WHAT THE TASK REQUIRES
Which lines should be repeated? Exactly the one containing "rowBand(front, 1, i, 0.03);" and every line after it through the end of the entries below.

Saved data entries
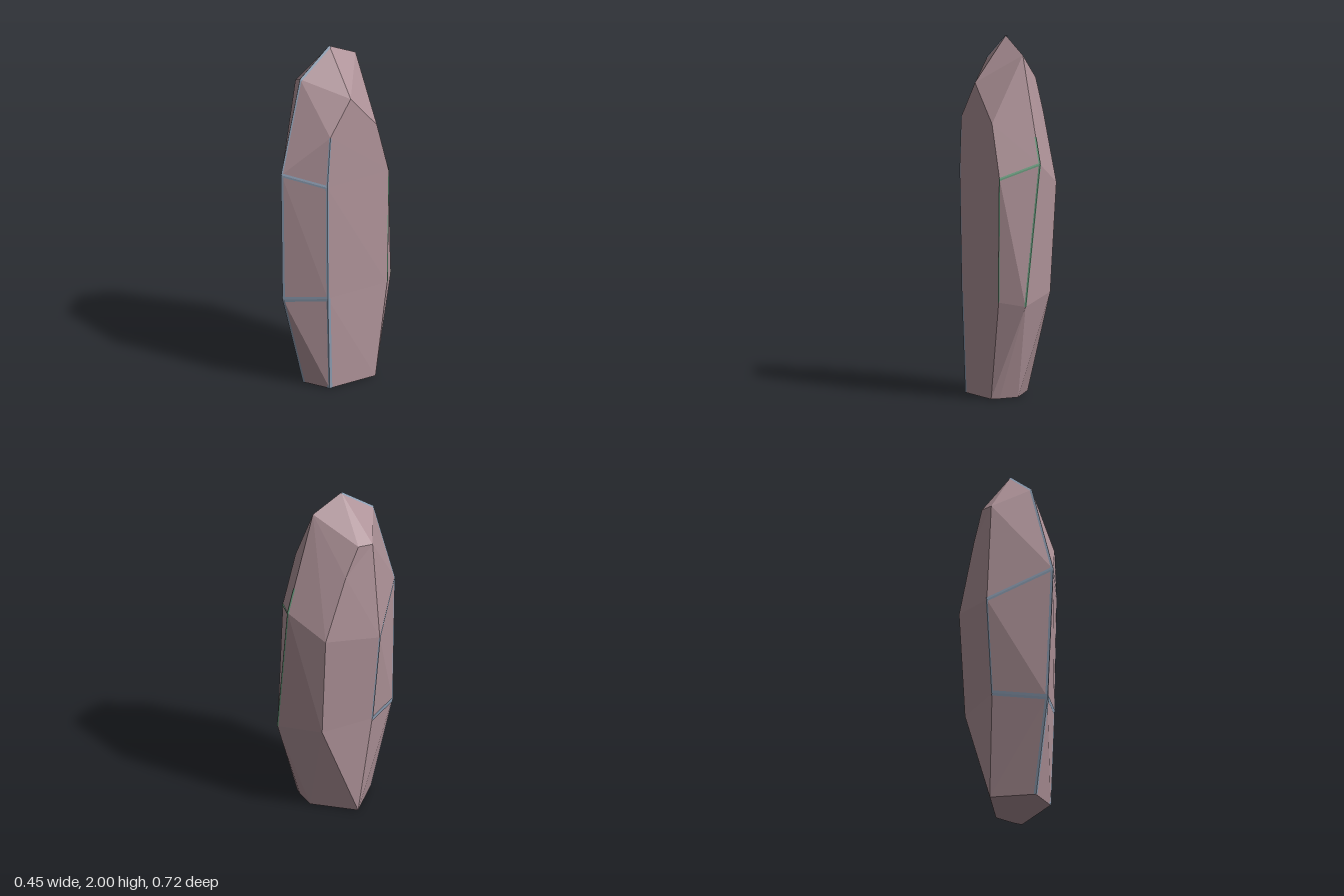
import * as THREE from 'three';

const V = (x, y, z) => new THREE.Vector3(x, y, z);

// Cross-sections from base to shoulder; columns run
// front, front right, back right, back, back left, front left
const F = 0, FR = 1, BR = 2, B = 3, BL = 4, FL = 5;
const rings = [
  [V(0.05, 0, 0.2), V(0.2, 0, 0.13), V(0.22, 0, -0.17), V(0.17, 0, -0.18), V(0.05, 0, -0.18), V(-0.135, 0, 0.02)],
  [V(0.035, 0.54, 0.33), V(0.21, 0.56, 0.15), V(0.22, 0.55, -0.25), V(0.11, 0.53, -0.355), V(-0.14, 0.58, -0.21), V(-0.17, 0.6, 0.09)],
  [V(0.055, 1.32, 0.355), V(0.218, 1.25, 0.16), V(0.22, 1.24, -0.26), V(0.01, 1.32, -0.345), V(-0.18, 1.19, -0.21), V(-0.22, 1.15, 0.11)],
  [V(0.02, 1.85, 0.2), V(0.22, 1.55, 0.14), V(0.22, 1.54, -0.18), V(0.02, 1.91, -0.18), V(-0.175, 1.57, -0.08), V(-0.175, 1.74, 0.09)],
];
const apex = V(0.02, 2, 0), ridgeRight = V(0.22, 1.75, 0), ridgeLeft = V(-0.175, 1.75, 0);

function meshFrom(points, material, name) {
  const geometry = new THREE.BufferGeometry().setFromPoints(points);
  geometry.computeVertexNormals();
  const mesh = new THREE.Mesh(geometry, material);
  mesh.name = name;
  return mesh;
}

// Quad split along whichever diagonal bulges outwards
function quad(out, a, b, c, d) {
  const n = c.clone().sub(a).cross(d.clone().sub(b));
  const outer = a.clone().add(c).sub(b).sub(d).dot(n) >= 0;
  out.push(...(outer ? [a, b, c, a, c, d] : [a, b, d, b, c, d]));
}

// Thin folded band along edge ab, lying on the faces that hold c and d
function band(out, a, b, c, d, width) {
  const along = b.clone().sub(a).normalize();
  const into = (p) => {
    const v = p.clone().sub(a);
    return v.addScaledVector(along, -v.dot(along)).normalize();
  };
  const u = into(c), v = into(d);
  const lift = u.clone().add(v).normalize().multiplyScalar(-0.003);
  const a0 = a.clone().add(lift), b0 = b.clone().add(lift);
  for (const [side, flip] of [[u, false], [v, true]]) {
    const a1 = a0.clone().addScaledVector(side, width / 2);
    const b1 = b0.clone().addScaledVector(side, width / 2);
    out.push(...(flip ? [a0, a1, b1, a0, b1, b0] : [a0, b0, b1, a0, b1, a1]));
  }
}

// Band running up a column, optionally only part of the way
function columnBand(out, r, i, width, t = 1) {
  const a = rings[r][i], b = a.clone().lerp(rings[r + 1][i], t);
  band(out, a, b, rings[r][(i + 5) % 6], rings[r][(i + 1) % 6], width);
}

// Band running across between two columns
function rowBand(out, r, i, width) {
  const j = (i + 1) % 6;
  band(out, rings[r][i], rings[r][j], rings[r + 1][i], rings[r - 1][i], width);
}

export function createModel() {
  const stone = new THREE.MeshStandardMaterial({ color: 0xb0949a });
  const blue = new THREE.MeshStandardMaterial({ color: 0x8c9db2, side: THREE.DoubleSide });
  const green = new THREE.MeshStandardMaterial({ color: 0x6fa284, side: THREE.DoubleSide });
  const group = new THREE.Group();
  group.name = 'standingStone';

  // Faceted sides
  const body = [];
  for (let r = 0; r < 3; r++) {
    for (let i = 0; i < 6; i++) {
      const j = (i + 1) % 6;
      quad(body, rings[r][i], rings[r][j], rings[r + 1][j], rings[r + 1][i]);
    }
  }
  // Roof facets and gable ends
  const top = rings[3];
  quad(body, top[F], top[FR], ridgeRight, apex);
  quad(body, top[BR], top[B], apex, ridgeRight);
  quad(body, top[B], top[BL], ridgeLeft, apex);
  quad(body, top[FL], top[F], apex, ridgeLeft);
  body.push(top[FR], top[BR], ridgeRight, top[BL], top[FL], ridgeLeft);
  // Base
  for (let i = 1; i < 5; i++) body.push(rings[0][0], rings[0][i + 1], rings[0][i]);
  group.add(meshFrom(body, stone, 'stoneBody'));

  // Worn front edges
  const front = [];
  for (let r = 0; r < 3; r++) columnBand(front, r, F, 0.028);
  band(front, top[F], apex, top[FL], top[FR], 0.028);
  columnBand(front, 0, FR, 0.035);
  columnBand(front, 1, FR, 0.018);
  columnBand(front, 2, FR, 0.015);
  columnBand(front, 1, FL, 0.015);
  for (const i of [F, FL]) {
    rowBand(front, 1, i, 0.03);
    rowBand(front, 2, i, 0.022);
  }
  group.add(meshFrom(front, blue, 'frontEdges'));

  // Mossy back edges
  const back = [];
  columnBand(back, 1, B, 0.018);
  columnBand(back, 2, B, 0.018, 0.25);
  columnBand(back, 1, BR, 0.01);
  rowBand(back, 2, BR, 0.016);
  group.add(meshFrom(back, green, 'backEdges'));

  return group;
}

RESULT
    rowBand(front, 1, i, 0.03);
    rowBand(front, 2, i, 0.022);
  }
  group.add(meshFrom(front, blue, 'frontEdges'));

  // Mossy back edges
  const back = [];
  columnBand(back, 1, B, 0.018);
  columnBand(back, 2, B, 0.018, 0.25);
  columnBand(back, 1, BR, 0.01);
  rowBand(back, 2, BR, 0.016);
  group.add(meshFrom(back, green, 'backEdges'));

  return group;
}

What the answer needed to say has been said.